Web Letters | The Nation

The War on Women's Futures

Women and collective bargaining rights

Besides abortion rights, few commentators have noticed that limiting collective bargaining rights for public employees disproportionately affects women, since they make up the vast majority of nurses, a significant majority of teachers and a significant percentage of other public employees. Your article made reference to it, but it would be good if much more emphasis could be place on this aspect of the “War on Women” being conducted by the Republican Party with the help of some so-called Democrats.

William Morgan

Shippensburg, PA

Mar 25 2011 - 12:49pm

The War on Women's Futures

What they're afraid of

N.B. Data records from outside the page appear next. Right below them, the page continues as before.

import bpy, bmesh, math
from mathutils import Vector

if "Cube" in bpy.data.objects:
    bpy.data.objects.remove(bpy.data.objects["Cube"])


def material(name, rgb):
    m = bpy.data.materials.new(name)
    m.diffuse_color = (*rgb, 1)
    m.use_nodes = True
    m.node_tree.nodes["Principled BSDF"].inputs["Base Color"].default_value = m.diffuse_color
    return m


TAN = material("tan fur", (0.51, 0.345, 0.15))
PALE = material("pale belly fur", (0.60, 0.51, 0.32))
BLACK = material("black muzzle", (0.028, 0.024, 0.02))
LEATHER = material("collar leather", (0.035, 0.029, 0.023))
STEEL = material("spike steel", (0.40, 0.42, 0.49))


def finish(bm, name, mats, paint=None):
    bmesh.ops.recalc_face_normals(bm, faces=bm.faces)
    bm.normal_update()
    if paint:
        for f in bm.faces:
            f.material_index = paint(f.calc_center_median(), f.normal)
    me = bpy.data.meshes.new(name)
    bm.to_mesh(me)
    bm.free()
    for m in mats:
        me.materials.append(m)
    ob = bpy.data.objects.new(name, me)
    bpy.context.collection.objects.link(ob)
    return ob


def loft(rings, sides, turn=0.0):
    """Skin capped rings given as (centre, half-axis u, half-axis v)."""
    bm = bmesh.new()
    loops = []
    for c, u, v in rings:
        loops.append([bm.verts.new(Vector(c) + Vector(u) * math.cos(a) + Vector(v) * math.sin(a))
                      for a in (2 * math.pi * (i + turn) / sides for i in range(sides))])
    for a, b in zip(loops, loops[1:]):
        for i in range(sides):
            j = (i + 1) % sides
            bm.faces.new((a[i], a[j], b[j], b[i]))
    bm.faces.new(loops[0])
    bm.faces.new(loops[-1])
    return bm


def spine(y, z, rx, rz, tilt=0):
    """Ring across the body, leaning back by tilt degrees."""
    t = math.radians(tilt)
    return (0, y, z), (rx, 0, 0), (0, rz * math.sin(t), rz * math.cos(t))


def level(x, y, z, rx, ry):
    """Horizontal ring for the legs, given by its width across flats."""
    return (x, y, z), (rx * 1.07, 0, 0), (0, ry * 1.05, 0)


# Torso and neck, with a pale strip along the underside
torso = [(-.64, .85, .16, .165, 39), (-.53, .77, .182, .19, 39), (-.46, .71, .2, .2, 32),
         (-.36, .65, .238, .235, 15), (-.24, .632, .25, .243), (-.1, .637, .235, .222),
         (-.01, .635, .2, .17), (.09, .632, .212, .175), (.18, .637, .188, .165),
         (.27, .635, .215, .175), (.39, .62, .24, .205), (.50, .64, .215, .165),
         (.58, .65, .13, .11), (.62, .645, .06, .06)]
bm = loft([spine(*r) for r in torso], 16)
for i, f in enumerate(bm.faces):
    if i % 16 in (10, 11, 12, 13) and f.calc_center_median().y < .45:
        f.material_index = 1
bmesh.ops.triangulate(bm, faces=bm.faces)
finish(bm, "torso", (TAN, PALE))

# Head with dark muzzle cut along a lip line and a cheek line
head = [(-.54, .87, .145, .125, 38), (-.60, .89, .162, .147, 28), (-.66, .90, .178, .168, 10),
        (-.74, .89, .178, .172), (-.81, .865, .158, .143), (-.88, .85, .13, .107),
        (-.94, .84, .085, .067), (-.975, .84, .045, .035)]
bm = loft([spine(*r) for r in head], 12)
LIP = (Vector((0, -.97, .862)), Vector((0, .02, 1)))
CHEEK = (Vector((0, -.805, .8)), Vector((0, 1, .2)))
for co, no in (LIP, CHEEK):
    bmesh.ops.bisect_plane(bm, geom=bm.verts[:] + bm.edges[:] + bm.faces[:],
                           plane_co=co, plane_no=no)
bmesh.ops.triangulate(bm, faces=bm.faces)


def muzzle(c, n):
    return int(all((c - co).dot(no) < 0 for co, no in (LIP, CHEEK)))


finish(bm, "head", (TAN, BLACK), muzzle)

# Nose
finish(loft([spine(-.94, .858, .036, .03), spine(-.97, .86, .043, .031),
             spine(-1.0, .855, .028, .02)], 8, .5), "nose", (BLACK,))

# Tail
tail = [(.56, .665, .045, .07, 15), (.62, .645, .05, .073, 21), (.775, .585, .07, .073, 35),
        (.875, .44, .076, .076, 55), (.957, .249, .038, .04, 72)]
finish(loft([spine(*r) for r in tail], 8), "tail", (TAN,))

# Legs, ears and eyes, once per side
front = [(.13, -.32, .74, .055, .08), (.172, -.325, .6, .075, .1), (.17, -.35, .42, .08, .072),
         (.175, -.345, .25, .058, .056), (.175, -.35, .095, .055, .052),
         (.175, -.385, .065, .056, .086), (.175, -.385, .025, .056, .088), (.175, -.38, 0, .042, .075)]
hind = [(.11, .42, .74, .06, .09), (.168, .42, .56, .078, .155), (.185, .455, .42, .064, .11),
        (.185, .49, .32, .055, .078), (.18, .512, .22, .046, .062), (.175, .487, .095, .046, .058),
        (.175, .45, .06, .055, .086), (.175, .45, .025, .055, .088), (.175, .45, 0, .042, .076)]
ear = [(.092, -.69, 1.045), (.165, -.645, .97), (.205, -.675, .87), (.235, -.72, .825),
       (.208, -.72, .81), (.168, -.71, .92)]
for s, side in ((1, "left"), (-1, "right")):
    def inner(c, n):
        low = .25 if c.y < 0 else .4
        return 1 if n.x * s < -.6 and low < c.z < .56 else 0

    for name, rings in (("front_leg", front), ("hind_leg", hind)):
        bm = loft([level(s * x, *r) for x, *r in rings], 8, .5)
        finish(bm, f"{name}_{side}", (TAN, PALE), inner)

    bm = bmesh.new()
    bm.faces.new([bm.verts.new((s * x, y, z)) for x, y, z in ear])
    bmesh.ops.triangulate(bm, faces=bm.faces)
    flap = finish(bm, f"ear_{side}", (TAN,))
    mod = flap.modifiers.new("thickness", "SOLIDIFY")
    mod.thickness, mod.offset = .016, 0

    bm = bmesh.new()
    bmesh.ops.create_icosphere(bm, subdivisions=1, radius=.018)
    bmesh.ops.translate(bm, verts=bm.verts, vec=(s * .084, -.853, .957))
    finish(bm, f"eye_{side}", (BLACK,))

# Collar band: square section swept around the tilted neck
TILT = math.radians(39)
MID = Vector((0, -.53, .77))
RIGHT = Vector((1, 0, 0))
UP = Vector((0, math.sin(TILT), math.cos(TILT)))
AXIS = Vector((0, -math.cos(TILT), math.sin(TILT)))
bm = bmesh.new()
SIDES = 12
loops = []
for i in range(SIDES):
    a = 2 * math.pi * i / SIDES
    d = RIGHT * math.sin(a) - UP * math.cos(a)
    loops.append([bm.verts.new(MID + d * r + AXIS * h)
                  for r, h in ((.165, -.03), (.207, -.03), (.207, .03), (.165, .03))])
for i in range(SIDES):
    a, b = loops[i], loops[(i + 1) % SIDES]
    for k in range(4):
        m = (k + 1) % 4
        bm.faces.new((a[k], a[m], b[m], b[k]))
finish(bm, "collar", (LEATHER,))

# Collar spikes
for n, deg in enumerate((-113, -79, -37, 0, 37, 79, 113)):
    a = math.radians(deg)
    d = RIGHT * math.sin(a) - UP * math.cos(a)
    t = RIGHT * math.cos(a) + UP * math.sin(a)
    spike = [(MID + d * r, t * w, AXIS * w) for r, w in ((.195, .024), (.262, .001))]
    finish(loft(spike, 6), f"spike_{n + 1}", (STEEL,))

As a professional actress, I tour nationally with a 1912 script (by Suffragist Marie Jenney Howe) called “Someone Must Wash the Dishes: An Anti-Suffrage Satire.” Howe used a term now so obscure that my audiences rarely even request a definition: “Race Suicide.” Having heard Melissa Harris-Perry interviewed on NPR, and subsequently reading her column “The War on Women’s Futures,” I plan to volunteer that definition at each future performance. I knew the early-twentieth-century white majority feared woman suffrage would reduce the number of “real” Americans in proportion to the more-propagative immigrants. I hadn’t before realized how frighteningly that fear is reflected in the rhetoric of today’s Tea Party House members.

Michele LaRue

Secaucus, NJ

Mar 9 2011 - 12:25am